* [GIVEN DATA]:

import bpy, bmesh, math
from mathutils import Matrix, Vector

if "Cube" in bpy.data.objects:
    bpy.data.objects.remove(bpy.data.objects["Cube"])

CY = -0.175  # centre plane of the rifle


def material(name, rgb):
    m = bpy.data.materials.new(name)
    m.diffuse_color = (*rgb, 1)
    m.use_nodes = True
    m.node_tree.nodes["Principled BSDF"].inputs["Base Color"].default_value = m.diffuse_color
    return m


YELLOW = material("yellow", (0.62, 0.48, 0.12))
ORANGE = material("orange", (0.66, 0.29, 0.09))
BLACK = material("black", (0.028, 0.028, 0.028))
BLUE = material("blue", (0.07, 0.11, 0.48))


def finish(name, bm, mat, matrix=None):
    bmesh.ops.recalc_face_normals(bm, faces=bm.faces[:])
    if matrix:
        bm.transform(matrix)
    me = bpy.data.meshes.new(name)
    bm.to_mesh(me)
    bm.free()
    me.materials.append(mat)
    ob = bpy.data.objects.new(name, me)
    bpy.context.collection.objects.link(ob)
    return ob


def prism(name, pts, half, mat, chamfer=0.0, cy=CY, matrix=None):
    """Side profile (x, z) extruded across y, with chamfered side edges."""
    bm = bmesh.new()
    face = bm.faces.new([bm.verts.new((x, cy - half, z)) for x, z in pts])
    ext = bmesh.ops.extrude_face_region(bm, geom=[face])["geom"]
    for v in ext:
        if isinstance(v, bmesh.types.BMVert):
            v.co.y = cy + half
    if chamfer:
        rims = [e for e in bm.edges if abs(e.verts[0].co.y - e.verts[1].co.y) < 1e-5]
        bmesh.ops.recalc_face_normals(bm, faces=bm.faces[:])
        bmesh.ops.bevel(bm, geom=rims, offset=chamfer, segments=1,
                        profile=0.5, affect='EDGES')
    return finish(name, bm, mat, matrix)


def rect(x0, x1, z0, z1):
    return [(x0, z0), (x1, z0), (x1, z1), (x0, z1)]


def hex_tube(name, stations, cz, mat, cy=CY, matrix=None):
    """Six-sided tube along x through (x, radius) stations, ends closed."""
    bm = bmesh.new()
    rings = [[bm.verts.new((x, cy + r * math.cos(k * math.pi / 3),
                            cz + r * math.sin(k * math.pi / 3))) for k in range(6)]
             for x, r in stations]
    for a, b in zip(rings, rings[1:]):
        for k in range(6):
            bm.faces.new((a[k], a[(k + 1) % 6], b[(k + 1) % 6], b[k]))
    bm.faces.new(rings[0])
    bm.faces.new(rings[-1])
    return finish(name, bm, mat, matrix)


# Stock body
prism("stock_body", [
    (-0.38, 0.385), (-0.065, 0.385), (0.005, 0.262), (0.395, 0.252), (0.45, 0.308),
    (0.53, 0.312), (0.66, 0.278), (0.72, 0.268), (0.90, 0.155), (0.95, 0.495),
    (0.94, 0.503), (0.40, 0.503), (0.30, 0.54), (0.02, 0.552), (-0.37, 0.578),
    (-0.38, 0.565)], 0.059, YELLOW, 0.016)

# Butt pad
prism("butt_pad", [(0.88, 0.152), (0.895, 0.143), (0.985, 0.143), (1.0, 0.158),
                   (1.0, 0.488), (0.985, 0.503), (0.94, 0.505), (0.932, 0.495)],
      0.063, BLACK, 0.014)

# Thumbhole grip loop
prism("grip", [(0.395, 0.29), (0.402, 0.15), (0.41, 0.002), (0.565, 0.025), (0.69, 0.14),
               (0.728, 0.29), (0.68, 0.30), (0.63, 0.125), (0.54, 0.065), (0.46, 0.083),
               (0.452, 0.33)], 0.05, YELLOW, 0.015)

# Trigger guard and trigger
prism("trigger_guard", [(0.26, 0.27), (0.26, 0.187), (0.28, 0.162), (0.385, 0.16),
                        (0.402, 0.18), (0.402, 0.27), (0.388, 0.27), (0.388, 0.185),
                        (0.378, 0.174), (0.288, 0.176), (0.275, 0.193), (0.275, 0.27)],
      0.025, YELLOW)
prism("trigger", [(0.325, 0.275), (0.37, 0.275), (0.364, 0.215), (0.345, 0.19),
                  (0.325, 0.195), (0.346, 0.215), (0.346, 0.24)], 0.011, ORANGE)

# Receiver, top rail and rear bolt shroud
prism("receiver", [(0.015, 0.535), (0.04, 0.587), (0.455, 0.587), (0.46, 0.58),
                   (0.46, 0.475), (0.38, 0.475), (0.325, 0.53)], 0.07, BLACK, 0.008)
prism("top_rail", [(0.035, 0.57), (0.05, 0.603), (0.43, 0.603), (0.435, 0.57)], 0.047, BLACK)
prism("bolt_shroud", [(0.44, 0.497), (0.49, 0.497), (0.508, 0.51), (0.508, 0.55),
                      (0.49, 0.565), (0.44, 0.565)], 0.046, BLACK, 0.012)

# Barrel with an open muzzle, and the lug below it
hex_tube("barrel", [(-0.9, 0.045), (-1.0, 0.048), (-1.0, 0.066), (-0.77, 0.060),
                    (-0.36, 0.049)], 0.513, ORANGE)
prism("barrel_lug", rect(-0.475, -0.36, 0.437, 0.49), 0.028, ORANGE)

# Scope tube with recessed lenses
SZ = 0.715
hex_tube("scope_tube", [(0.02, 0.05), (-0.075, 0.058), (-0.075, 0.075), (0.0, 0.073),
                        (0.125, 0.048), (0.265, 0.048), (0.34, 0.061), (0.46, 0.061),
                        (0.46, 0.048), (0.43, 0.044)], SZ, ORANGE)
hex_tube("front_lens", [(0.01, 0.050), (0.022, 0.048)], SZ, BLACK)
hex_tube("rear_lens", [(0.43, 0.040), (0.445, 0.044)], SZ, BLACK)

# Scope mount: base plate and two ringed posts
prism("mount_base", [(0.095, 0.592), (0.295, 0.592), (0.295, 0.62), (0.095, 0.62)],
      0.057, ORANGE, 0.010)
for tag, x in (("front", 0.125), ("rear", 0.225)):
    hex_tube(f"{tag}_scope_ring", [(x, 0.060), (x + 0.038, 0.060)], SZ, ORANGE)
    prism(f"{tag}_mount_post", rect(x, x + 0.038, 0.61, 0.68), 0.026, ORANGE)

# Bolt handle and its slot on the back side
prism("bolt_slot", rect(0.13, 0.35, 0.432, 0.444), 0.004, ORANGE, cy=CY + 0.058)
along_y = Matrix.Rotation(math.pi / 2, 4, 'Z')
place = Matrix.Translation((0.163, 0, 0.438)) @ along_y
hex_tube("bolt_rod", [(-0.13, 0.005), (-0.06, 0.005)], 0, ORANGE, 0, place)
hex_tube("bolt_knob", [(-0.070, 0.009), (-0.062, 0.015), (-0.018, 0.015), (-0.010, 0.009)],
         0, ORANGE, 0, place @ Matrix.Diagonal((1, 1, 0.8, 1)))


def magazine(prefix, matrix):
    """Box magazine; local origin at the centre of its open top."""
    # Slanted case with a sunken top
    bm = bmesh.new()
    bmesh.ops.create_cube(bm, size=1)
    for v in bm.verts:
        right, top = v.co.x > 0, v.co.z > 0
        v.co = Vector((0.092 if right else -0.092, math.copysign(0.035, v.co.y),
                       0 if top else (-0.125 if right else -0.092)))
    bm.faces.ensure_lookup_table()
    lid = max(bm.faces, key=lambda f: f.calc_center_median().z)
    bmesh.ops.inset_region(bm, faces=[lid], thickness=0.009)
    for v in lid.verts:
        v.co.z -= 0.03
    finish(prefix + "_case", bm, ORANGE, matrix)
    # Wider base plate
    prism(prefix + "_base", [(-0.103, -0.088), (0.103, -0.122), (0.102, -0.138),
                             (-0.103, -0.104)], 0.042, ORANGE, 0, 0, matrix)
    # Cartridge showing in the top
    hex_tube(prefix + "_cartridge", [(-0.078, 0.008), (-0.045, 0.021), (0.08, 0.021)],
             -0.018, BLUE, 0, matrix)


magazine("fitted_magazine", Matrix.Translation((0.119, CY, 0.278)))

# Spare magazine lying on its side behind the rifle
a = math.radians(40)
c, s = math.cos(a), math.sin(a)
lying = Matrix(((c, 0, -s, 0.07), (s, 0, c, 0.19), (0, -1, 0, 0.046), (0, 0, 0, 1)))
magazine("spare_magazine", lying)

* [TASK INSTRUCTIONS]: Once the line with "# Scope mount: base" is found in the records above, print exactly that line and every line after it through the line with "right, top = v.co.x > 0, v.co.z > 0".

* [EXERCISE ANSWER]:
# Scope mount: base plate and two ringed posts
prism("mount_base", [(0.095, 0.592), (0.295, 0.592), (0.295, 0.62), (0.095, 0.62)],
      0.057, ORANGE, 0.010)
for tag, x in (("front", 0.125), ("rear", 0.225)):
    hex_tube(f"{tag}_scope_ring", [(x, 0.060), (x + 0.038, 0.060)], SZ, ORANGE)
    prism(f"{tag}_mount_post", rect(x, x + 0.038, 0.61, 0.68), 0.026, ORANGE)

# Bolt handle and its slot on the back side
prism("bolt_slot", rect(0.13, 0.35, 0.432, 0.444), 0.004, ORANGE, cy=CY + 0.058)
along_y = Matrix.Rotation(math.pi / 2, 4, 'Z')
place = Matrix.Translation((0.163, 0, 0.438)) @ along_y
hex_tube("bolt_rod", [(-0.13, 0.005), (-0.06, 0.005)], 0, ORANGE, 0, place)
hex_tube("bolt_knob", [(-0.070, 0.009), (-0.062, 0.015), (-0.018, 0.015), (-0.010, 0.009)],
         0, ORANGE, 0, place @ Matrix.Diagonal((1, 1, 0.8, 1)))


def magazine(prefix, matrix):
    """Box magazine; local origin at the centre of its open top."""
    # Slanted case with a sunken top
    bm = bmesh.new()
    bmesh.ops.create_cube(bm, size=1)
    for v in bm.verts:
        right, top = v.co.x > 0, v.co.z > 0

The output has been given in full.